- Mike Appleton/General Motors
GM wants more women to help build the cars of the future and it’s making big moves to ensure that it happens.
The automaker announced Wednesday that it is partnering with four new non-profits to create programs aimed at increasing the number of women and other minorities in STEM education.
GM’s CEO Mary Barra said that the partnerships will not only help diversify the workforce, but it will also help bring more coding talent to the automotive industry at a time when it desperately needs it.
“A car today has hundreds of million of miles of code. And we do see a [talent] shortage if we don’t address this,” Barra said during a discussion with journalists on Tuesday in New York City.
A growing focus on connectivity, electrification, and autonomy has spurred GM to increasingly recruit more software engineers.
But while the boom for coding jobs is growing in the auto industry, the number of female candidates to fill these positions is not. This primarily stems from the fact that there simply aren’t that many women getting computer science degrees.
In fact, only 18% of computer science majors are women, according to the latest statistics from the National Center for Education Statistics.
To help bridge this gap, GM announced it is partnering with Code.org, Black Girls Who Code, Institute of Play, and Digital Promise to implement programs to bring more women into STEM education. The automaker is giving each organization a grant of $200,000 to $250,000 to help them accomplish this.
“I think in five years, when you look at all of these initiatives, we are going to see tremendous progress,” Barra said.
In January, the automaker also gave Girls Who Code, a non-profit organization that provides after-school programs to teach girls in 6 to 12th-grade computing skills, $250,000. The aim of the organization is to better equip girls with the computing skills they need so that they can pursue computer-science degrees once they get to college.
GM’s focus on STEM education makes sense given the direction the auto industry is moving in.
The auto giant has been making big moves to push into emerging areas like autonomous vehicles, electric cars, and mobility services.
In 2016 alone, GM invested some $500 million in Lyft, purchased the self-driving startup Cruise Automation, and launched its all-electric Chevy Bolt.

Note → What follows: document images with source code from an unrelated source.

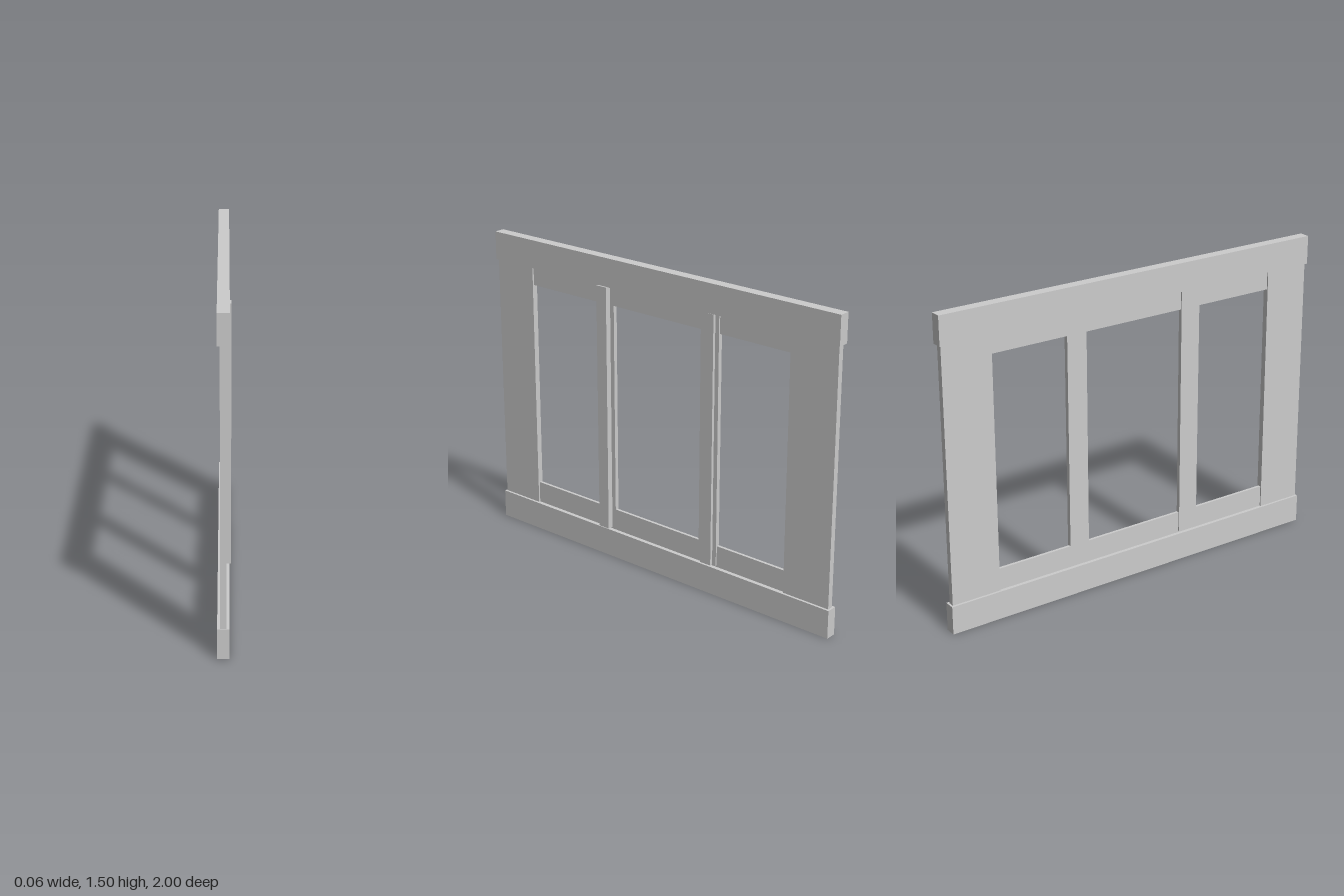
import * as THREE from 'three';

export function createModel() {
  const group = new THREE.Group();
  group.name = 'windowFrame';
  const material = new THREE.MeshStandardMaterial({ color: 0xcccccc, flatShading: true });

  // Plank given by its [min, max] extents on each axis
  const plank = (name, x, y, z) => {
    const mesh = new THREE.Mesh(
      new THREE.BoxGeometry(x[1] - x[0], y[1] - y[0], z[1] - z[0]), material);
    mesh.position.set((x[0] + x[1]) / 2, (y[0] + y[1]) / 2, (z[0] + z[1]) / 2);
    mesh.name = name;
    group.add(mesh);
  };

  // Thick beams along the bottom and top
  const beamX = [-0.03, 0.022];
  plank('bottomBeam', beamX, [0, 0.137], [-1, 1]);
  plank('topBeam', beamX, [1.36, 1.497], [-1, 1]);

  // Upright boards at both ends, one of them doubled
  const stileX = [-0.018, 0.01], fullY = [0.137, 1.36];
  plank('endStile', stileX, fullY, [0.77, 0.995]);
  plank('innerStile', stileX, fullY, [-0.855, -0.745]);
  plank('outerStile', stileX, fullY, [-0.99, -0.855]);

  // Recessed rails above and below the openings
  const railX = [-0.012, 0.002];
  plank('lowerRail', railX, [0.137, 0.243], [-0.745, 0.77]);
  plank('upperRail', railX, [1.27, 1.36], [-0.745, 0.77]);

  // Mullions: one laps the rails on each face
  const lapY = [0.145, 1.36];
  plank('backMullion', [-0.018, -0.012], lapY, [0.261, 0.363]);
  plank('backMullionCore', railX, [0.243, 1.27], [0.261, 0.363]);
  plank('frontMullion', [0.002, 0.009], lapY, [-0.36, -0.258]);
  plank('frontMullionCore', railX, [0.243, 1.27], [-0.36, -0.258]);

  // Narrow cover strips over the mullions
  plank('coverStrip', [0.002, 0.03], lapY, [0.283, 0.342]);
  plank('coverStrip', [0.009, 0.023], lapY, [-0.339, -0.28]);

  return group;
}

Earlier this month, GM announced it had finished making 130 self-driving Chevy Bolts. The vehicles are being added to the company’s fleet of 50 self-driving Bolts, bringing its testing fleet to 180 autonomous vehicles. GM has also more than tripled the Cruise Automation team since it purchased the company, Barra said. She said there were about 40 people when GM bought the startup, and now there are close to 200 employees at the company.
But it’s not just the auto industry that is being disrupted. Barra said that just about every industry is being changed by technology in some way and that these investments in STEM education will help ensure that women have the opportunity to pursue their careers in whatever industry they choose.
“If you look at the world right now, there is not a single industry that technology isn’t impacting, disrupting, or transforming,” Barra said. “And I think education is so foundational for our children today, to make sure they have the right education, to make sure they have the best care that they need for this future that is going to change at a very rapid pace.”